Domaine de Mourchon 2005 Seguret rosé “Loubié” ($13, House of Burgundy): From a vineyard on the slopes near the southern Rhone village of Seguret. Pale and fruit-filled, with herbal undertones. Ripe and memorable, with a subtle texture. Cinsault, grenache and syrah.
Paul Jaboulet Aîné 2005 Côtes du Rhône rosé “Parallèle 45” ($10, Frederick Wildman): Jaboulet’s Rhône wines are always a solid bet, and the rosé this year is tart and fresh, a berry-filled break from the heat, with a vibrant herbal finish. Grenache, cinsault and syrah.
Plaimont 2005 Côtes de Saint-Mont rosé “Les Vignes Retrouvées” ($11, VOS Selections): From the core of the Gascony region, this wine’s name refers to a rediscovered parcel now reclaimed by a dynamic local co-op. Filled with fresh berry and white flower scents. Heady and yet somehow delicate, bright and tart from start to end, a perfect match for food. Made from cabernet, tannat and the obscure grape pinenc.
SoloRosa 2005 California rosé ($15): Winemaker Jeff Morgan is so devoted to rosé he wrote a book about it. His mix of Napa sangiovese and Lodi merlot is juicy and inviting (if on the big side), filled with jumping berry, basil and white spices. Barrel fermentation adds softness to a ping-ponging acidity. Hits all the right notes.
Clos LaChance 2005 Central Coast rosé “Pink-Throated Brilliant” ($14): Part of this San Martin, Calif., winery’s “Hummingbird Series,” this one named for a threatened species found in South America. Ripe fruit and slight dried-leaf scents, with a spritzy note on the tongue. Refreshing and balanced, with fresh red fruit and a clean ending. Grenache, cinsault, syrah and carignane.
Soter 2005 Yamhill-Carlton rosé “North Valley” ($20): Pinot noir rosé from winemaker Tony Soter’s Oregon estate. Subtle herbal notes, almost too soft, but a quiet approach makes it evocative, like a Marsannay rosé from Burgundy. The elegance is admirable. We also liked the A to Z Wineworks 2005 rosé ($12) from Oregon, which may be more widely available.
Three Rivers Winery 2005 estate rosé ($13): From Walla Walla, Wash. An all-cabernet franc wine, with layers of sweet strawberry and graphite leaping out, underlined by fresh leaves and a firm minerality. Not quite as firm as a Chinon, but the aromatics are pleasingly similar.
Bedell Cellars 2004 North Fork “Domaines CC Rosé” ($9): From Long Island. Fresh and popping, with peach, fresh strawberry and green leaves. Exactly what rosé should be — juicy, intriguing and yet not frivolous. Cabernet sauvignon, cabernet franc and merlot.

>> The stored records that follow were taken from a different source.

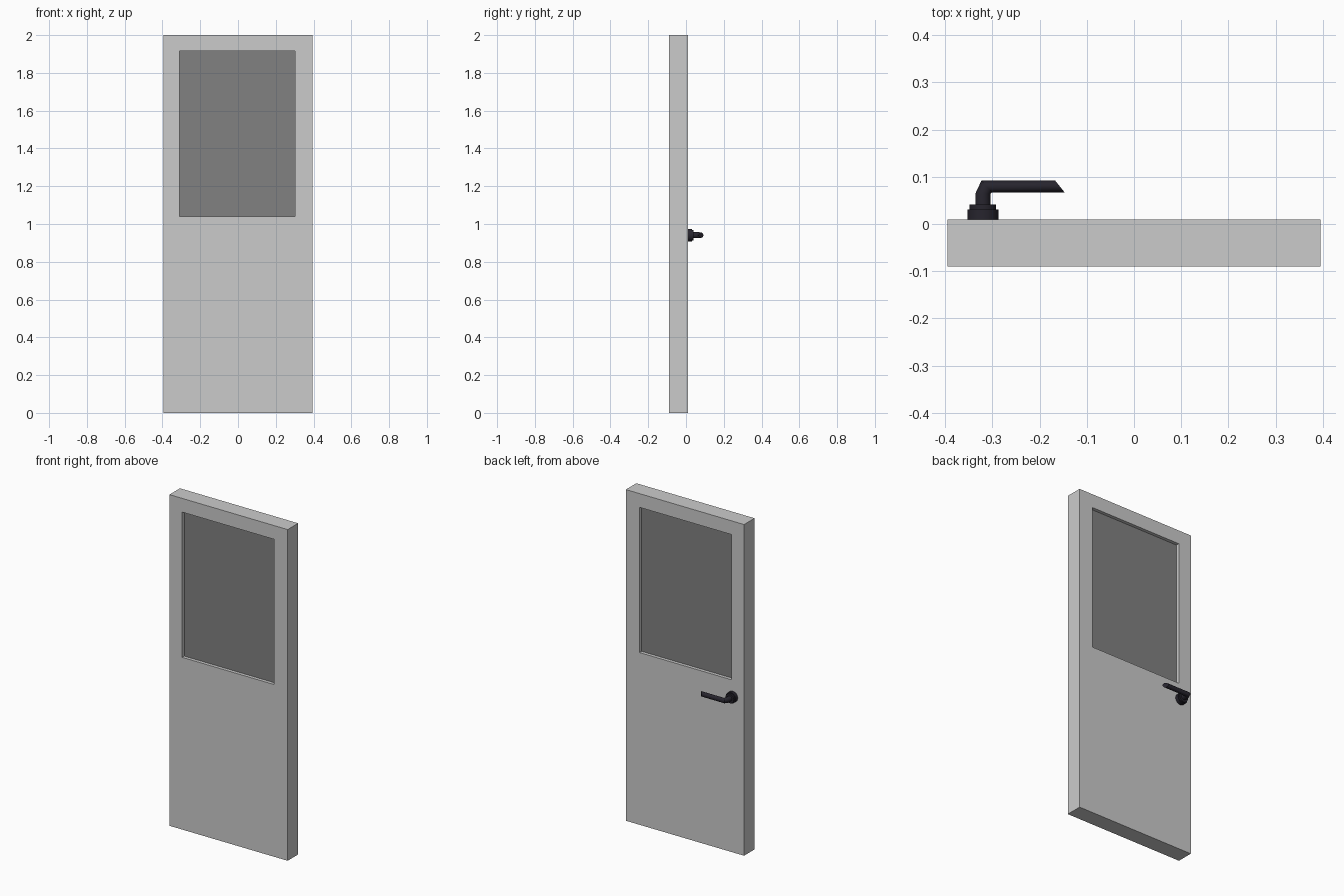
import bpy, bmesh, math
from mathutils import Vector

if "Cube" in bpy.data.objects:
    bpy.data.objects.remove(bpy.data.objects["Cube"])


def material(name, col):
    m = bpy.data.materials.new(name)
    m.diffuse_color = (*col, 1)
    m.use_nodes = True
    m.node_tree.nodes["Principled BSDF"].inputs["Base Color"].default_value = m.diffuse_color
    return m


dark = material("dark_metal", (0.02, 0.018, 0.027))
glass = material("dark_glass", (0.22, 0.22, 0.22))


def finish(name, bm, mat=None, smooth=False):
    bmesh.ops.recalc_face_normals(bm, faces=bm.faces)
    me = bpy.data.meshes.new(name)
    bm.to_mesh(me)
    bm.free()
    ob = bpy.data.objects.new(name, me)
    bpy.context.collection.objects.link(ob)
    if mat:
        me.materials.append(mat)
    if smooth:
        bpy.ops.object.select_all(action='DESELECT')
        ob.select_set(True)
        bpy.context.view_layer.objects.active = ob
        bpy.ops.object.shade_smooth_by_angle(angle=math.radians(30))
    return ob


def box(name, x, y, z, mat=None):
    bm = bmesh.new()
    bmesh.ops.create_cube(bm, size=1)
    for v in bm.verts:
        v.co = [lo + (c + 0.5) * (hi - lo) for c, (lo, hi) in zip(v.co, (x, y, z))]
    return finish(name, bm, mat)


def skin(name, rings, zc, n=24):
    """Loft elliptical rings; each is (outer xy, inner xy, half height)."""
    bm = bmesh.new()
    loops = []
    for a, b, rz in rings:
        a, b = Vector(a), Vector(b)
        mid, half = (a + b) / 2, (a - b) / 2
        loop = []
        for i in range(n):
            t = 2 * math.pi * i / n
            p = mid + half * math.cos(t)
            loop.append(bm.verts.new((p.x, p.y, zc + rz * math.sin(t))))
        loops.append(loop)
    for l0, l1 in zip(loops, loops[1:]):
        for i in range(n):
            j = (i + 1) % n
            bm.faces.new((l0[i], l0[j], l1[j], l1[i]))
    bm.faces.new(loops[0])
    bm.faces.new(loops[-1])
    return finish(name, bm, dark, True)


# door leaf: outer and window outlines bridged on both faces and through
bm = bmesh.new()


def outline(x0, x1, z0, z1, y):
    return [bm.verts.new((x, y, z)) for x, z in ((x0, z0), (x1, z0), (x1, z1), (x0, z1))]


front, back = -0.09, 0.01
loops = [outline(-0.395, 0.395, 0, 2, front), outline(-0.31, 0.303, 1.04, 1.917, front),
         outline(-0.31, 0.303, 1.04, 1.917, back), outline(-0.395, 0.395, 0, 2, back)]
for k in range(4):
    a, b = loops[k], loops[(k + 1) % 4]
    for i in range(4):
        j = (i + 1) % 4
        bm.faces.new((a[i], a[j], b[j], b[i]))
finish("door_leaf", bm)

# recessed window pane
box("window_pane", (-0.31, 0.303), (-0.07, -0.01), (1.04, 1.917), glass)

# handle: stepped rosette, then bent lever with a slanted tip
X, Z = -0.32, 0.941


def disc(y, r):
    return ((X - r, y), (X + r, y), r)


skin("handle_rosette", [disc(0.01, 0.033), disc(0.031, 0.033)], Z, 32)
skin("handle_collar", [disc(0.031, 0.028), disc(0.041, 0.028)], Z, 32)
skin("handle_lever", [disc(0.041, 0.016),
                      ((-0.336, 0.064), (-0.304, 0.064), 0.016),
                      ((-0.323, 0.092), (-0.301, 0.067), 0.0145),
                      ((-0.167, 0.092), (-0.147, 0.067), 0.0145)], Z)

Costaripa 2005 Garda Classico chiaretto “Rosamara” ($18, Empson USA): Chiaretto describes rosé made from the groppello grape native to Lombardy, in northern Italy. This one, made by winemaker Mattia Vezzola, who also crafts Bellavista sparkling wine, also mixes in sangiovese, marzemino and barbera. Dusty fresh fruit on the nose, with tangy berry and a spicy finish that bites a bit. A bit odd, but fascinatingly layered.
Muga 2005 Rioja rosado ($11, Tempranillo Inc.): A burst of tree fruit mixes with dusty overtones. Zingy and sharp-edged, as a Spanish rosé should be, with a paper-edge crisp finish. Garnacha, viura and tempranillo.

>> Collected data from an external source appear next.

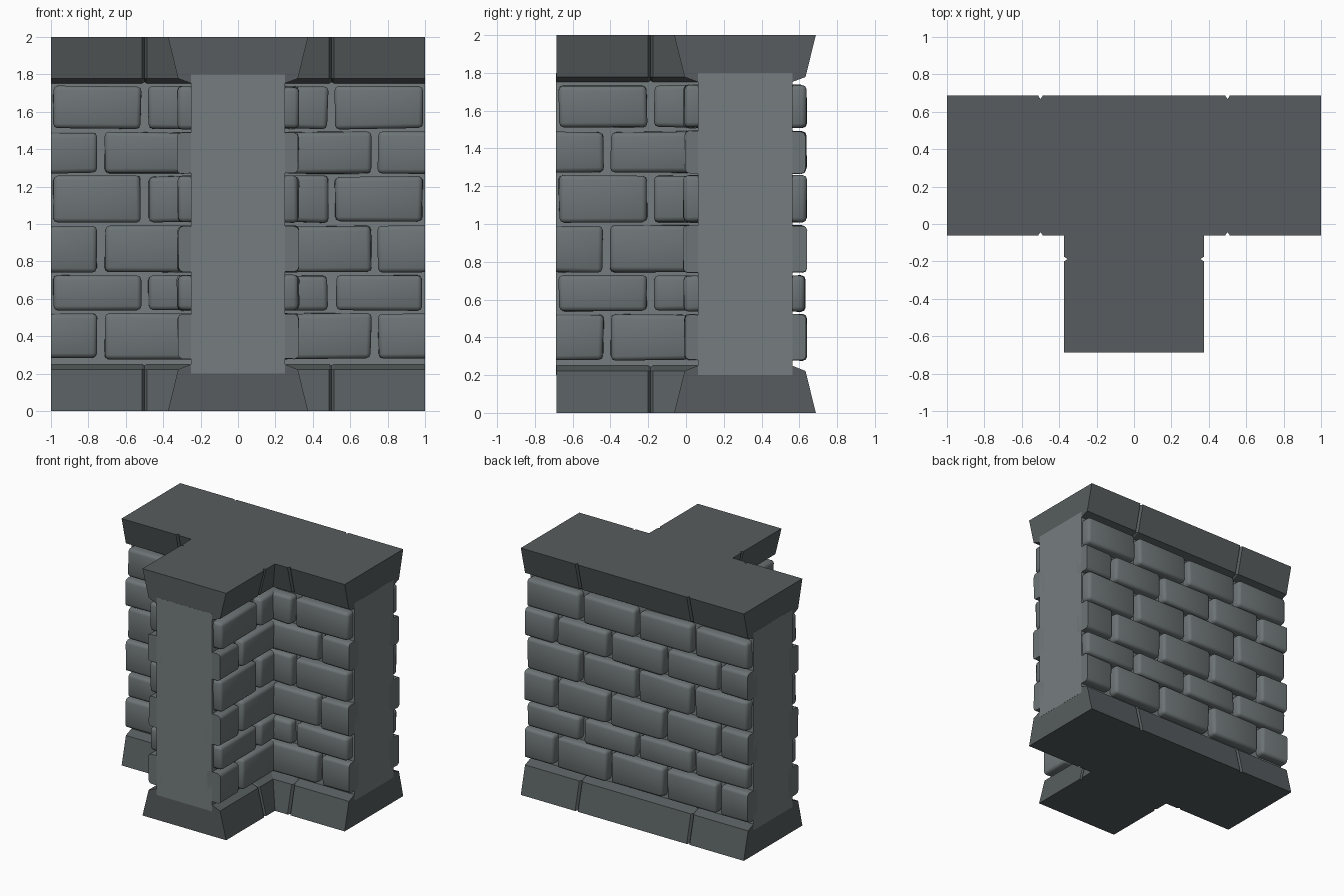
import bpy, bmesh, math, random
from mathutils import Matrix, Vector

if "Cube" in bpy.data.objects:
    bpy.data.objects.remove(bpy.data.objects["Cube"])

random.seed(4)
CX, CY, BACK, END = 0.25, 0.0625, 0.5625, 0.6875   # inner corner, wall back, stem end
ROWS = [(0.28, 0.52), (0.54, 0.725), (0.745, 0.99),
        (1.01, 1.255), (1.27, 1.49), (1.51, 1.735)]


def material(name, v):
    m = bpy.data.materials.new(name)
    m.diffuse_color = (v * 0.9, v * 1.03, v * 1.07, 1)
    m.use_nodes = True
    m.node_tree.nodes["Principled BSDF"].inputs["Base Color"].default_value = m.diffuse_color
    return m


STONE, TRIM, BRICK = material("stone", 0.20), material("trim", 0.105), material("brick", 0.17)


def finish(bm, name, mat, smooth=False):
    bmesh.ops.recalc_face_normals(bm, faces=bm.faces)
    me = bpy.data.meshes.new(name)
    bm.to_mesh(me)
    bm.free()
    ob = bpy.data.objects.new(name, me)
    bpy.context.collection.objects.link(ob)
    me.materials.append(mat)
    if smooth:
        bpy.ops.object.select_all(action='DESELECT')
        ob.select_set(True)
        bpy.context.view_layer.objects.active = ob
        bpy.ops.object.shade_smooth_by_angle(angle=math.radians(50))
    return ob


def t_outline(d, notch=0.0, inset=0.0):
    """T-shaped outline grown by d, with V joints on the long sides."""
    w, x1, y1 = 0.013, 1 - inset, -END + inset
    f, s, b = CY - d, CX + d, BACK + d
    half = [(s, y1), (s, -0.1875 - w), (s - notch, -0.1875), (s, -0.1875 + w), (s, f),
            (0.5 - w, f), (0.5, f + notch), (0.5 + w, f), (x1, f),
            (x1, b), (0.5 + w, b), (0.5, b - notch), (0.5 - w, b)]
    return half + [(-x, y) for x, y in reversed(half)]


def loft(name, levels, mat, notch=0.0, inset=0.0):
    bm = bmesh.new()
    rings = [[bm.verts.new((x, y, z)) for x, y in t_outline(d, notch, inset)] for z, d in levels]
    n = len(rings[0])
    for a, b in zip(rings, rings[1:]):
        for i in range(n):
            j = (i + 1) % n
            bm.faces.new((a[i], a[j], b[j], b[i]))
    bm.faces.new(rings[0])
    bm.faces.new(rings[-1])
    return finish(bm, name, mat)


# flat core wall and the flared base and cap courses
core = bmesh.new()
ring = [(CX, -END), (CX, CY), (1, CY), (1, BACK)]
ring += [(-x, y) for x, y in reversed(ring)]
base = core.faces.new([core.verts.new((x, y, 0.2)) for x, y in ring])
ext = bmesh.ops.extrude_face_region(core, geom=[base], use_keep_orig=True)
bmesh.ops.translate(core, vec=(0, 0, 1.6), verts=[v for v in ext["geom"] if isinstance(v, bmesh.types.BMVert)])
finish(core, "wall_core", STONE)
loft("base_course", [(0, 0.125), (0.222, 0.07), (0.25, 0.0)], TRIM, 0.02, 0.0006)
loft("cap_course", [(1.752, 0.0), (1.778, 0.07), (2, 0.125)], TRIM, 0.02, 0.0006)


def add_brick(target, u0, u1, z0, z1, mat, limits):
    """One worn, bevelled brick in (along, out, up) space, cut flat at the wall ends."""
    bm = bmesh.new()
    bmesh.ops.create_cube(bm, size=1)
    out = 0.072 + random.uniform(-0.004, 0.006)
    for v in bm.verts:
        v.co = Vector((u1 if v.co.x > 0 else u0, out if v.co.y > 0 else -0.05,
                       z1 if v.co.z > 0 else z0))
        v.co += Vector((random.uniform(-.006, .006), random.uniform(-.003, .003),
                        random.uniform(-.006, .006)))
    bmesh.ops.bevel(bm, geom=list(bm.edges), offset=0.024, segments=2, profile=0.5, affect='EDGES')
    for lim, sign in limits:
        bmesh.ops.bisect_plane(bm, geom=bm.verts[:] + bm.edges[:] + bm.faces[:],
                               plane_co=(lim, 0, 0), plane_no=(sign, 0, 0), clear_outer=True)
        rim = [e for e in bm.edges if e.is_boundary]
        if rim:
            bmesh.ops.holes_fill(bm, edges=rim, sides=0)
    bmesh.ops.transform(bm, matrix=mat, verts=bm.verts)
    bmesh.ops.recalc_face_normals(bm, faces=bm.faces)
    me = bpy.data.meshes.new("tmp")
    bm.to_mesh(me)
    bm.free()
    target.from_mesh(me)
    bpy.data.meshes.remove(me)


def brick_wall(name, mat, even, odd, limits):
    bm = bmesh.new()
    for i, (z0, z1) in enumerate(ROWS):
        for u0, u1 in (even if i % 2 else odd):
            add_brick(bm, u0, u1, z0, z1, mat, limits)
    finish(bm, name, BRICK, True)


def frame(origin, along, out):
    m = Matrix((along, out, (0, 0, 1))).transposed().to_4x4()
    return Matrix.Translation(origin) @ m


# brickwork on the four inner-corner faces
short_even, short_odd = [(-0.03, 0.23), (0.27, 0.737)], [(-0.03, 0.462), (0.5, 0.9)]
for side, s in (("right", 1), ("left", -1)):
    o = (s * CX, CY, 0)
    brick_wall("front_bricks_" + side, frame(o, (s, 0, 0), (0, -1, 0)),
               short_even, short_odd, [(0.75, 1)])
    brick_wall("stem_bricks_" + side, frame(o, (0, -1, 0), (s, 0, 0)),
               short_even, short_odd, [(0.75, 1)])

# brickwork across the long back face
back_even = [(-0.987, -0.52), (-0.48, -0.02), (0.02, 0.48), (0.52, 0.987)]
back_odd = [(-1.2, -0.75), (-0.712, -0.27), (-0.23, 0.23), (0.27, 0.712), (0.75, 1.2)]
brick_wall("back_bricks", frame((0, BACK, 0), (1, 0, 0), (0, 1, 0)),
           back_even, back_odd, [(1, 1), (-1, -1)])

Goats do Roam 2006 Coastal Region rosé ($10, Vineyard Brands): From the popular South African producer. Lush and a bit peppery amid sweet cherry fruit. An almost leathery disposition, and drier than it initially lets on, defined by a mineral focus. From shiraz, pinotage, cinsaut, grenache, gamay and merlot.
Yering Station 2004 Yarra Valley pinot noir rosé ($13, Domaine Select): From cooler-climate vineyards in Victoria on Australia’s southern coast. A mushroomed pinot scent dominates amid fresh berries. Weighty and dark fuschia in color, with a bitter hint at the end, but intriguing and showing roots that go deeper than a simple summer wine.